Yes, it's the age-old, not-really-that-important, but fascinating nonetheless, question of how to spell Theatre. Or Theater. And what does your spelling choice say about who you are? Hm...

A common thought of these spellings is simply that "theatre" is the British spelling of that dramatic word, whereas "theater" is the American word, like a host of other American vs. British spellings, and it's been that way for generations. Center and Centre. Color and colour. But "color" and "center" were also sometimes used in British English, and English was wildly and widely inconsistent in spellings for centuries... Yes, we started nailing things down with dictionaries a few hundred years ago, and yes, there actually are reasons why spelling has developed as it has, having to do with entomology and phonetics--which is intriguing but lengthy and not necessary to delve into here! But in terms of this one word, theatre/theater--it's not actually an old British vs. American word.

Apparently, the "re" spelling was used pretty much throughout Britain and the United States until the last 50 years or so.  Rob Weinert-Kendt wrote a recent article in American Theatre where he explains:

The etymology, if we must go there, is that “theatre” has been the accepted English spelling since roughly the 17th century, deriving from the French, in turn deriving from the Greek (“theatron”), while “theater” is a relatively recent American revival of an old Middle English spelling.

Okay, so what's the difference? Is theatre for the stage and theater for showing movies? Is a theater the venue and theatre the art? We could look at these stats from

Searching a selection of 40 American news and cultural publications that put their content online, theaters appears 8,500 times from 2000 to the present, against just under 200 instances of theatres. This just suggests that theater is the preferred spelling for actual venues (the art form is a mass noun so would only rarely be pluralized), which no one seems to dispute. What’s more interesting is that the phrase theater critic appears 260 times against three instances of theatre critic, theater actor appears 43 times against zero instances of theatre actor, theater scene appears 60 times against two instances of theatre scene, and the phrase contemporary theater appears 27 times against two instances of contemporary theatre (and both of these are in names of buildings).

Still--what's the connotation for a theatre or theater company?
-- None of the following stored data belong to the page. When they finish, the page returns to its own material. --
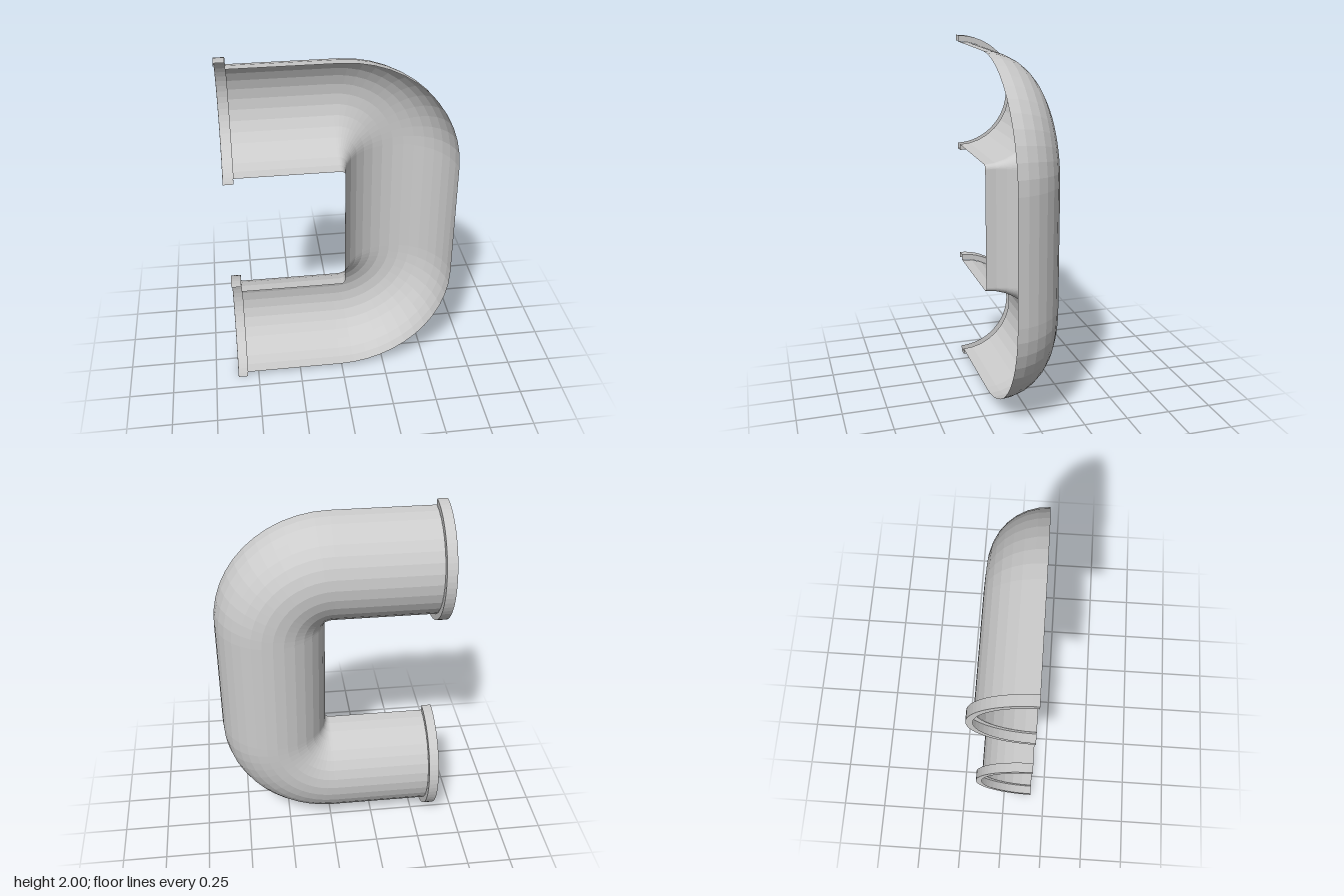
import * as THREE from 'three';

const PIPE_R = 0.301, FLANGE_R = 0.335, ZC = 0.1675; // ZC: plane of the open cut
const ARM_Y = 0.665, END_X = -0.62, STEP_X = -0.565;  // ARM_Y: arm height above or below the middle
const BEND_R = 0.326, BEND_X = -0.01, SIDES = 16, BEND_STEPS = 12;

const material = new THREE.MeshStandardMaterial({
  color: 0xcccccc, flatShading: true, side: THREE.DoubleSide,
});

// Half-round shell swept along a U: each station has a centre and an outward direction
function halfPipeGeometry() {
  const stations = [{ x: STEP_X, y: 1 + ARM_Y, a: Math.PI / 2 }];
  for (const s of [1, -1]) {
    for (let i = 0; i <= BEND_STEPS; i++) {
      const k = s > 0 ? BEND_STEPS - i : i;
      const a = s * (k / BEND_STEPS) * Math.PI / 2;
      stations.push({
        x: BEND_X + BEND_R * Math.cos(a),
        y: 1 + s * (ARM_Y - BEND_R) + BEND_R * Math.sin(a),
        a,
      });
    }
  }
  stations.push({ x: STEP_X, y: 1 - ARM_Y, a: -Math.PI / 2 });

  const positions = [], index = [];
  stations.forEach(({ x, y, a }, i) => {
    for (let j = 0; j <= SIDES; j++) {
      const t = (j / SIDES) * Math.PI;
      const out = PIPE_R * Math.cos(t);
      positions.push(x + out * Math.cos(a), y + out * Math.sin(a), ZC - PIPE_R * Math.sin(t));
      if (i > 0 && j > 0) {
        const d = i * (SIDES + 1) + j, c = d - 1, b = d - SIDES - 1, e = b - 1;
        index.push(e, b, c, b, d, c);
      }
    }
  });
  const geometry = new THREE.BufferGeometry();
  geometry.setAttribute('position', new THREE.Float32BufferAttribute(positions, 3));
  geometry.setIndex(index);
  geometry.computeVertexNormals();
  return geometry;
}

// Half ring of thin sheet: step, outer band and end face
function flangeGeometry() {
  const profile = [
    [PIPE_R, -STEP_X], [FLANGE_R, -STEP_X], [FLANGE_R, -END_X], [PIPE_R, -END_X],
  ].map(([r, h]) => new THREE.Vector2(r, h));
  return new THREE.LatheGeometry(profile, SIDES * 2, Math.PI / 2, Math.PI).rotateZ(Math.PI / 2);
}

export function createModel() {
  const group = new THREE.Group();
  group.name = 'halfPipeBend';

  const pipe = new THREE.Mesh(halfPipeGeometry(), material);
  pipe.name = 'halfPipe';
  group.add(pipe);

  const geometry = flangeGeometry();
  for (const [name, s] of [['upperFlange', 1], ['lowerFlange', -1]]) {
    const flange = new THREE.Mesh(geometry, material);
    flange.name = name;
    flange.position.set(0, 1 + s * ARM_Y, ZC);
    group.add(flange);
  }
  return group;
}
And does it matter? Does "re" sound more pretentious and foreign? Is "er" a spelling more modern or inclusive for the "everyday" person? Or is "re" cool and youthful and worldly? Is "er" more xenophobic and stale? Can they both have both connotations? Why do founding artistic directors choose the spellings that they do? I know a few, and could ask a few, but for now, let's just look at the stat Weinert-Kendt points out: "Of the 511 member theatres listed here [Members of TCG] which use the word in their name, just 87 spell it “theater,” with a whopping 242 continuing with “theatre.”
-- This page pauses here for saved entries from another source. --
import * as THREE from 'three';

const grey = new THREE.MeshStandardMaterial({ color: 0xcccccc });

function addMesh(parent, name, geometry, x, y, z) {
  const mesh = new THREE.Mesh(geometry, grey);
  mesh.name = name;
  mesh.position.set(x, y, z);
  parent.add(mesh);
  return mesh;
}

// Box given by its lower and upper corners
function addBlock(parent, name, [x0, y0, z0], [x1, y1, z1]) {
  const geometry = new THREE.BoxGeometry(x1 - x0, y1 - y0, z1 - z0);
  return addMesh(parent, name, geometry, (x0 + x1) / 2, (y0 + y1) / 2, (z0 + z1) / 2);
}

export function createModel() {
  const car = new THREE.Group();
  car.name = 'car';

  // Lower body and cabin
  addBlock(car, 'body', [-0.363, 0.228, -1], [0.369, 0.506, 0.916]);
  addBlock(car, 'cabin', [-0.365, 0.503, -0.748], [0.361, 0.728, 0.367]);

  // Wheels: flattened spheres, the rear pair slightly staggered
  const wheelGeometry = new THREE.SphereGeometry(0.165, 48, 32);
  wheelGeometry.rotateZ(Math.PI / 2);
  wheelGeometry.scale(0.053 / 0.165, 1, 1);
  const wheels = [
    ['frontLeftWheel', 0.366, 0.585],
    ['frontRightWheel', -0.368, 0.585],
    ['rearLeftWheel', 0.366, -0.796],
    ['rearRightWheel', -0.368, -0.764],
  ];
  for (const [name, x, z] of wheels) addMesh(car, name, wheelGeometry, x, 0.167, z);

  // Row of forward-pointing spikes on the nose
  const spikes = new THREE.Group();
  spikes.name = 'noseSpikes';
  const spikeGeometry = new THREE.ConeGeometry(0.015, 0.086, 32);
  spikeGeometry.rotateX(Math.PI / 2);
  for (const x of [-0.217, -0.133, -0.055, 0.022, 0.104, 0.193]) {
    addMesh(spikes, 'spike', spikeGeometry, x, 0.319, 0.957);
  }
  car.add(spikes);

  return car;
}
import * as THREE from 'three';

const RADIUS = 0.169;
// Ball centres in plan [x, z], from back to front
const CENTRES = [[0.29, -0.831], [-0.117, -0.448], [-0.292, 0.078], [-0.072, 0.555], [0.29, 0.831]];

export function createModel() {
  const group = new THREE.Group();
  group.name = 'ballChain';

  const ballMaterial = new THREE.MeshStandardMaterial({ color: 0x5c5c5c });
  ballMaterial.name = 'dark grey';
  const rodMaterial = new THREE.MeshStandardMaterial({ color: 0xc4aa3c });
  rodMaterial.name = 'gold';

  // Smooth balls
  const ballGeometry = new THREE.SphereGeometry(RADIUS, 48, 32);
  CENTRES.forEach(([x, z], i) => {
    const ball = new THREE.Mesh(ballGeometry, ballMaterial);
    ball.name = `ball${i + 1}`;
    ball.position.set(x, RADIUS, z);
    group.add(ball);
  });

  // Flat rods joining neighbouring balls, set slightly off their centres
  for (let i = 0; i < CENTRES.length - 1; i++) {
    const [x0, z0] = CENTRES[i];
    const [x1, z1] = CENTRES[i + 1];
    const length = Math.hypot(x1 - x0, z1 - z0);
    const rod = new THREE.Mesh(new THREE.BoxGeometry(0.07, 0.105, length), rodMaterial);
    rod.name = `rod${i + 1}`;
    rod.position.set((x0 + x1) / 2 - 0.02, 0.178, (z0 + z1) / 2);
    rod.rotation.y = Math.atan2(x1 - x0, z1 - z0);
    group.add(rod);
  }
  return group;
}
So who knows. Let's just hope no one is judging a theatre/er company by its spelling. Because a whole lot of theatre companies and theater companies are putting out some meaningful and inspiring theatre and theater. Maybe a spelling is just a spelling. And a forever theater, or theatre, ice-breaker.